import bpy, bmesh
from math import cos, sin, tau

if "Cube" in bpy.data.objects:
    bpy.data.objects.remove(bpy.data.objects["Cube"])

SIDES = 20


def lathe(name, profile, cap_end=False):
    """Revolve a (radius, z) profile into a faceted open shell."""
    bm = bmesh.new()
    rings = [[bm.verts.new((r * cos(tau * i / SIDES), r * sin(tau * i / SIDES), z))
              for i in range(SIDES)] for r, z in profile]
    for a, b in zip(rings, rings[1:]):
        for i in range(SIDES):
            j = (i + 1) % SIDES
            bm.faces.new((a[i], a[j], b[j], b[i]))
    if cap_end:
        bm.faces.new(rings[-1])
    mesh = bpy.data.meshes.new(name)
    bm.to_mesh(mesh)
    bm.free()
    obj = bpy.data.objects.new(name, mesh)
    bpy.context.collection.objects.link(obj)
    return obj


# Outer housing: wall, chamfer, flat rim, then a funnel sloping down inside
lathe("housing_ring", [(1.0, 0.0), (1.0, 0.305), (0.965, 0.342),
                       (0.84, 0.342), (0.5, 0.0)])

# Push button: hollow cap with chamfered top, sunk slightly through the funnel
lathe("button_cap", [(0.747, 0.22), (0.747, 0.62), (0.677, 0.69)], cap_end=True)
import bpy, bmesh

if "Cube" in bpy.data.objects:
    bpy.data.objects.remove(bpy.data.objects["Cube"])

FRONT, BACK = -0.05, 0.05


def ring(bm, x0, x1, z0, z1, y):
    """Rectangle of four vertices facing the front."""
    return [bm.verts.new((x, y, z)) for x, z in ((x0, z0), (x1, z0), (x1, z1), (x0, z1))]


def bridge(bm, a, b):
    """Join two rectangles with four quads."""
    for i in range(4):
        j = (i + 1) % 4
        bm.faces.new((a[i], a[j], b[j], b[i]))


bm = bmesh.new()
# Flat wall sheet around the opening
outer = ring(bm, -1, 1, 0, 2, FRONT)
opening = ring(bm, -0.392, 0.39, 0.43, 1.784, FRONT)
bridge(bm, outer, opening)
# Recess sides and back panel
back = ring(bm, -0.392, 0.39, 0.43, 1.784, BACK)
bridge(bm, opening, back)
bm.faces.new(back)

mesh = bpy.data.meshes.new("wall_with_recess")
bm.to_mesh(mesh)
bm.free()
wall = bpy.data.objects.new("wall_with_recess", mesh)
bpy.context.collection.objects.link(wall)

### Work request
Everything from the first line of the material through the line containing "for i in range(SIDES)]" is to be printed exactly; lines after that are to be left out.

### Result for this task
import bpy, bmesh
from math import cos, sin, tau

if "Cube" in bpy.data.objects:
    bpy.data.objects.remove(bpy.data.objects["Cube"])

SIDES = 20


def lathe(name, profile, cap_end=False):
    """Revolve a (radius, z) profile into a faceted open shell."""
    bm = bmesh.new()
    rings = [[bm.verts.new((r * cos(tau * i / SIDES), r * sin(tau * i / SIDES), z))
              for i in range(SIDES)] for r, z in profile]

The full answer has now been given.